• Etiology: may be injured via 4 different mechanisms
o LACERATION: usually produced by combined dislocation & fx (jagged edges cut nerve roots or spinal cord & cause varying degrees of paralysis below the injury site)
o HEMORRHAGE: develops from all vertebral fractures & most dislocations, also strains and sprains. Hemorrhage within cord itself may cause damage (okay in muscles or within arachnoid space)
o CONTUSION: may result from sudden displacement of a vertebra that compresses the cord and then returns to its normal position (edematous swelling, resulting in degrees of temporary/permanent damage)
o CERVICAL CORD NEUROPRAXIA: transient paralysis followed by ability to move limbs freely and no other symptoms other than a sore neck; caused by cervical spine stenosis
o SPINAL CORD SHOCK: usually occurs with severe trauma to spinal cord; immediate loss of function below level of lesion, limbs are flaccid (later spasticity). Total loss of deep tendon reflexes, with later
development of hyperreflexia
• Signs/Symptoms: complete cord lesions at or above C3 will impair respiration & result in death; lesions below C4
will allow for some return of nerve root function
o Incomplete lesions can result in:
-Central cord syndrome: caused by hemorrhage or ischemia in central portion of cord,
• results in complete quadriplegia with nonspecific sensory loss, sexual & bowel-bladder dysfunction
-Brown-Sequard syndrome: caused by injury to one side of spinal cord
• results in loss of motor function, touch, vibration, and position sense on one side of the body, and loss of pain and temperature sensation on other side
-Anterior cord syndrome: caused by an injury to the anterior 2/3 of the cord
• results in loss of motor function and pain & temperature sensation; normal sexual and bladder-bowel function
-Posterior cord syndrome: caused by injury to posterior cord (rare)
• Motor function is completely intact
• Management: handle with extreme caution; minimize additional trauma to cord if paralysis present
• Spondylolysis: degeneration of the vertebrae and a defect in the pars interarticularis of the articular processes of
the vertebrae; defect occurs as a stress fx, more common among boys, congenital origins. May produce no symptoms unless disk herniation occurs or sudden trauma occurs (hyperextension). Sport movements that characteristically hyperextend the spine are most likely to cause this condition

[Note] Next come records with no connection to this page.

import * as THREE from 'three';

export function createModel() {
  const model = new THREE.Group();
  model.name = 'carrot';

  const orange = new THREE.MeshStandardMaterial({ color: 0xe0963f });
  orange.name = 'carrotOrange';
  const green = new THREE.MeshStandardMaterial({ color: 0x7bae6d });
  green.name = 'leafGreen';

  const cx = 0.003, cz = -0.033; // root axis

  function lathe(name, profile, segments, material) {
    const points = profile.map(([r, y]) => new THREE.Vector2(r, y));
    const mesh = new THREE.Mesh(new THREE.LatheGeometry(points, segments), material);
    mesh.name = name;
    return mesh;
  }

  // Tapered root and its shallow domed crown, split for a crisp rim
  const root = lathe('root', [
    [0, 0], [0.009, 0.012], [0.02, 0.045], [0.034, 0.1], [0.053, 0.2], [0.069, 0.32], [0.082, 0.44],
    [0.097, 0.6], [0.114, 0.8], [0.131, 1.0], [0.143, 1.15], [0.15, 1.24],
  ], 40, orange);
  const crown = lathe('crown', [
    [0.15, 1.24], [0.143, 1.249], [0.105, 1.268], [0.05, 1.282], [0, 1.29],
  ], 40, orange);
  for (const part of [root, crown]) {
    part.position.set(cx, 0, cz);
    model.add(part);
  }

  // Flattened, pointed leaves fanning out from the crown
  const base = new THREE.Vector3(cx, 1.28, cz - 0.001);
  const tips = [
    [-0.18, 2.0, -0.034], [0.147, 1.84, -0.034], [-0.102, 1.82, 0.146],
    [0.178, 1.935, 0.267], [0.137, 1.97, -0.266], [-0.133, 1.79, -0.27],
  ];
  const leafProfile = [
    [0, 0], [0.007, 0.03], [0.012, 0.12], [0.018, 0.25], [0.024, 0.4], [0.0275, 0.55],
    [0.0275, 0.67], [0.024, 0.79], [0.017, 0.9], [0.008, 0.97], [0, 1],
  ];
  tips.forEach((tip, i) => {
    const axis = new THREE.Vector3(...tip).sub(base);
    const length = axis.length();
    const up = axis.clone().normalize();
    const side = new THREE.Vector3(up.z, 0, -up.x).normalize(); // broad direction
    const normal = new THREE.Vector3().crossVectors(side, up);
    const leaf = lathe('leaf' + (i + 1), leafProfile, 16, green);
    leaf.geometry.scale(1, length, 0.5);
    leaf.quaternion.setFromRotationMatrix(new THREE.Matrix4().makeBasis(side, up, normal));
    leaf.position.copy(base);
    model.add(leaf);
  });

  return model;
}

• Spondylolisthesis: commonly begins unilaterally; if it extends bilaterally, may be some slippage of one vertebra on the one below it; considered to be a complication of spondylolysis that often results in hypermobility of a vertebral segment (step deformity).
o Highest incidence with L5 slipping on S1; incidence of slippage is higher in girls
o Will usually have a lumbar hyperlordosis postural impairment
o Direct blow or sudden twist or chronic low back strain may cause defective vertebra to displace forward
• Signs/Symptoms: mild to moderate aching or stiffness with increased pain after physical activity. Complaint that low back fatigues easily. Athlete feels the need to change positions frequently to reduce pain. At extreme ranges held for 30 seconds, an aching pain develops. Feels weak when straightening from forward bending. Segmental hypermobility may be present (and possibly accompanying neurological signs)
• Management: bracing and bed rest to reduce pain; major focus should be directed toward exercises that control of
stabilize the hypermobile segment; trunk strengthening, dynamic core stabilization